Since December 2012, a zone of high atmospheric pressure off the West Coast -- four miles high and 2,000 miles long -- has prevented rain and winter storms from reaching California. While high pressure zones commonly appear during the winter months, the strength and persistence of this particular zone (dubbed the "Ridiculously Resilient Ridge") is unprecedented in modern history.
Although diverted rainfall has contributed to the drought, snow is the more significant factor, as snowpack provides 75 to 80 percent of the state's usable water. During the winter and early spring, snow sticks to California's Sierra Nevada mountain range, and then slowly melts into reservoirs and groundwater aquifers. In comparison, rain quickly runs off land and into the ocean. In 2015, California's snowpack was only 6 percent of normal levels.
Stanford scientists agree that the extreme atmospheric conditions responsible for diverting rain and snow from California are more likely to occur in an environment of elevated greenhouse gas emissions. That is to say, California's drought is almost certainly linked to human-caused climate change.
Policy and Infrastructure Solutions
Dams Some fiscal conservatives have suggested infrastructural solutions to the drought: aqueducts and dams to collect river runoff before it reaches the ocean. Supporters say increased water storage would provide relief during periods of drought. This approach would require the elimination of environmental regulations that require water to be used for the health of ecosystems, rather than for human activities.
However, dams are not the best solution for California's drought. According to Friends of the River, a California-based advocacy organization, the five proposed dam projects would cost $9 billion while only providing 1 percent of the state's annual needs. Furthermore, dams do not increase the amount of water available -- they simply store water during times of plenty for use during times of drought. Yet in an environment of climate change, it is impossible to know when (or if) California's rivers will resume flowing.
Desalination Plants Desalination (or "desalinization") is the process of removing salt from water, rendering it potable. Nearly 98 percent of the world's water is salt water, compared to 2.5 percent for fresh water. Through a process of reverse osmosis, desalination plants can make this plentiful salt water suitable for human consumption.
It is a costly and energy-intensive solution, however.
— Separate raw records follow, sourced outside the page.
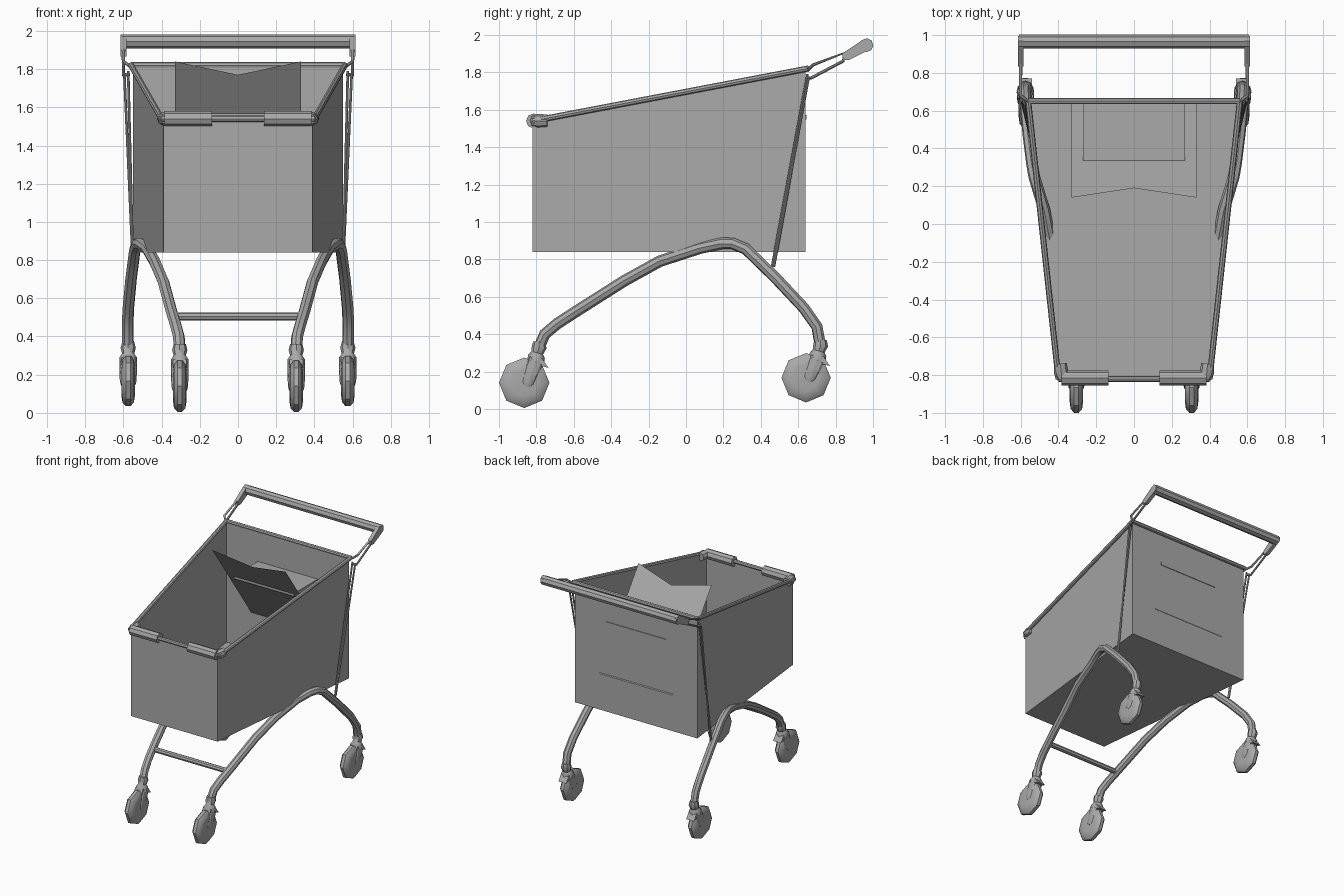
import bpy, bmesh, math
from mathutils import Vector, Matrix

cube = bpy.data.objects.get("Cube")
if cube:
    bpy.data.objects.remove(cube)

GREY = (0.4, 0.4, 0.4, 1)
grey = bpy.data.materials.new("plain grey")
grey.use_nodes = True
grey.diffuse_color = GREY
grey.node_tree.nodes["Principled BSDF"].inputs["Base Color"].default_value = GREY


def link(name, data):
    obj = bpy.data.objects.new(name, data)
    bpy.context.collection.objects.link(obj)
    data.materials.append(grey)
    bpy.ops.object.select_all(action='DESELECT')
    obj.select_set(True)
    bpy.context.view_layer.objects.active = obj
    return obj


def finish(name, bm, smooth=False):
    mesh = bpy.data.meshes.new(name)
    bm.to_mesh(mesh)
    bm.free()
    obj = link(name, mesh)
    if smooth:
        bpy.ops.object.shade_smooth_by_angle(angle=math.radians(40))
    return obj


def tube(name, points, radius, scales=None):
    """Round tube through points, with optional radius factors."""
    curve = bpy.data.curves.new(name, 'CURVE')
    curve.dimensions = '3D'
    curve.bevel_depth = radius
    curve.bevel_resolution = 2
    curve.use_fill_caps = True
    spline = curve.splines.new('POLY')
    spline.points.add(len(points) - 1)
    for i, p in enumerate(points):
        spline.points[i].co = (*p, 1)
        spline.points[i].radius = scales[i] if scales else 1
    obj = link(name, curve)
    bpy.ops.object.convert(target='MESH')
    bpy.ops.object.shade_smooth_by_angle(angle=math.radians(40))
    return obj


def panels(name, faces):
    bm = bmesh.new()
    for pts in faces:
        bm.faces.new([bm.verts.new(p) for p in pts])
    bmesh.ops.remove_doubles(bm, verts=bm.verts, dist=0.001)
    return finish(name, bm)


def box(name, size, centre):
    bm = bmesh.new()
    bmesh.ops.create_cube(bm, size=1, matrix=Matrix.Translation(centre) @ Matrix.Diagonal((*size, 1)))
    return finish(name, bm)


def extrude_x(name, outline, x, thickness):
    """Side outline in y and z, given thickness along x."""
    bm = bmesh.new()
    face = bm.faces.new([bm.verts.new((x - thickness / 2, y, z)) for y, z in outline])
    out = bmesh.ops.extrude_face_region(bm, geom=[face])
    bmesh.ops.translate(bm, vec=(thickness, 0, 0),
                        verts=[v for v in out["geom"] if isinstance(v, bmesh.types.BMVert)])
    bmesh.ops.recalc_face_normals(bm, faces=bm.faces)
    return finish(name, bm)


# Open basket: thin walls and floor
FRONT, BACK, FLOOR = -0.82, 0.64, 0.84
floor = [(-0.39, FRONT, FLOOR), (0.39, FRONT, FLOOR), (0.55, BACK, FLOOR), (-0.55, BACK, FLOOR)]
top = [(x, y, 1.54 if y < 0 else 1.82) for x, y, z in floor]
walls = [(floor[i], floor[(i + 1) % 4], top[(i + 1) % 4], top[i]) for i in range(4)]
panels("basket", walls + [floor[::-1]])

# Child seat: sloping notched flap and flat seat
panels("seat_flap", [[(-0.33, 0.645, 1.135), (0.33, 0.645, 1.135), (0.33, 0.14, 1.84),
                      (0, 0.19, 1.77), (-0.33, 0.14, 1.84)]])
box("seat", (0.54, 0.31, 0.025), (0, 0.49, 1.56))

# Basket rim and crossbar
tube("front_rail", [(-0.4, -0.82, 1.54), (0.4, -0.82, 1.54)], 0.016)
tube("back_rail", [(-0.56, 0.65, 1.82), (0.56, 0.65, 1.82)], 0.016)
tube("leg_crossbar", [(-0.34, -0.61, 0.505), (0.34, -0.61, 0.505)], 0.021)
# Handle bar
tube("handle", [(-0.61, 0.965, 1.945), (0.61, 0.965, 1.945)], 0.037)


def wheel(name, x, y, z, radius):
    """Eight-sided wheel with a tapering tread."""
    bm = bmesh.new()
    profile = [(-0.036, 0), (-0.036, 0.55), (-0.03, 0.85), (-0.012, 1),
               (0.012, 1), (0.03, 0.85), (0.036, 0.55), (0.036, 0)]
    verts = [bm.verts.new((x + a, y, z + b * radius)) for a, b in profile]
    edges = [bm.edges.new(pair) for pair in zip(verts, verts[1:])]
    bmesh.ops.spin(bm, geom=verts + edges, cent=(x, y, z), axis=(1, 0, 0),
                   angle=math.tau, steps=8)
    bmesh.ops.remove_doubles(bm, verts=bm.verts, dist=0.0005)
    bmesh.ops.recalc_face_normals(bm, faces=bm.faces)
    finish(name, bm, True)


def caster(name, x, y, z, wheel_y, wheel_z, radius):
    """Swivel collar, fork and wheel below a leg end at x, y, z."""
    wheel(name + "_wheel", x, wheel_y, wheel_z, radius)
    tube(name + "_collar", [(x, y, z + 0.03), (x, y, z), (x, y - 0.01, z - 0.03),
                            (x, y - 0.015, z - 0.05), (x, y - 0.02, z - 0.09)],
         0.04, [0.8, 1, 0.8, 1.15, 1.1])
    # Fork head with a short rear fin
    fin = [(y - 0.07, z - 0.09), (y - 0.05, z - 0.05), (y + 0.015, z - 0.06),
           (y + 0.05, z - 0.11), (y + 0.01, z - 0.10), (y - 0.03, z - 0.12)]
    extrude_x(name + "_fork_head", fin, x, 0.07)
    hub = Vector((x, wheel_y + 0.02, wheel_z + 0.0))
    for k in (-1, 1):
        off = Vector((0.032 * k, 0, 0))
        start = Vector((x, y - 0.02, z - 0.08))
        prong = tube(name + "_prong", [start + off, start.lerp(hub, 0.5) + off,
                                       hub + off, hub + off - Vector((0, 0.005, 0.02))],
                     0.04, [1, 0.95, 0.85, 0.45])
        # Flatten the prong against the wheel
        for v in prong.data.vertices:
            v.co.x = x + off.x + (v.co.x - x - off.x) * 0.35


# Side parts, built once for each side
LEG = [(0.305, -0.785, 0.33), (0.31, -0.755, 0.40), (0.325, -0.69, 0.455), (0.345, -0.59, 0.52),
       (0.39, -0.33, 0.685), (0.435, -0.14, 0.79), (0.475, 0.075, 0.86), (0.51, 0.19, 0.885),
       (0.528, 0.25, 0.885), (0.54, 0.32, 0.855), (0.56, 0.48, 0.70), (0.575, 0.63, 0.54),
       (0.578, 0.70, 0.44), (0.575, 0.72, 0.33)]
for side, s in (("left", 1), ("right", -1)):
    def m(points):
        return [(s * x, y, z) for x, y, z in points]

    tube(side + "_leg", m(LEG), 0.031)
    caster(side + "_front_caster", s * 0.305, -0.785, 0.33, -0.865, 0.14, 0.135)
    caster(side + "_rear_caster", s * 0.575, 0.72, 0.34, 0.642, 0.167, 0.132)
    tube(side + "_rail", m([(0.4, -0.82, 1.54), (0.56, 0.65, 1.82)]), 0.016)
    # Corner bumper wrapping the front of the rim
    tube(side + "_bumper", m([(0.135, -0.815, 1.54), (0.385, -0.815, 1.54)]), 0.04)
    tube(side + "_bumper_corner", m([(0.375, -0.82, 1.54), (0.385, -0.79, 1.54),
                                     (0.39, -0.74, 1.54)]), 0.038, [0.8, 1, 0.9])
    # Thin struts from the handle bracket down to the leg
    tube(side + "_strut", m([(0.575, 0.65, 1.79), (0.55, 0.46, 0.76)]), 0.007)
    tube(side + "_inner_strut", m([(0.595, 0.655, 1.77), (0.55, 0.47, 0.76)]), 0.007)
    # Wire bracket and flat arm carrying the handle
    tube(side + "_bracket", m([(0.56, 0.65, 1.81), (0.6, 0.68, 1.84), (0.6, 0.85, 1.905),
                               (0.6, 0.84, 1.86), (0.6, 0.67, 1.77), (0.57, 0.65, 1.77)]), 0.009)
    arm = [(0.84, 1.865), (0.835, 1.9), (0.94, 1.97), (0.97, 1.982),
           (0.995, 1.965), (0.995, 1.93), (0.96, 1.91), (0.87, 1.865)]
    extrude_x(side + "_handle_arm", arm, s * 0.6, 0.03)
In Santa Barbara, it costs about $300 to produce an acre foot of water, compared to an estimated $1,700 per acre foot for desalination plants. Desalination plants are also harmful to the environment, absorbing microscopic marine life and minerals while releasing more salt into the ocean. For these reasons, only .2% of the water consumed worldwide is desalinated salt water.
Agriculture Avocados are the subject of many human interest drought articles these days. The green superfood is a major product for California, with one billion pounds sold annually. However, it takes 72 gallons of water to grow a pound of avocados, compared to nine gallons for a pound of tomatoes. That math doesn't add up for a state in the middle of a historic drought.
As an avocado lover, I hate to say it -- but it's time for agriculture to bear the brunt of the drought's costs. Agriculture consumes 80 percent of the state's water, while contributing only 2 percent to GDP. Reducing water consumption by mere percentages in the agriculture sector would make a bigger impact than dams, desalination plants, and human conservation efforts combined.
Farmers need to find more efficient methods of growing their crops -- and dramatically reduce the production of crops like rice, almonds and avocados. We need to reform "use-it-or-lose-it" water rights laws that provide legal rights to all water on a landowner's property, while relinquishing the rights if the water is not used. The agriculture sector cannot be exempt from executive orders to reduce water use. Finally, a water tax is a risky political move, but it would provide an enormous incentive for businesses to find innovative solutions for reducing water consumption.
Of course, this is a simplified analysis of a highly-complicated problem. But it was a great learning experience for me, and I'm grateful to the "Turn Down the Heat" course for that!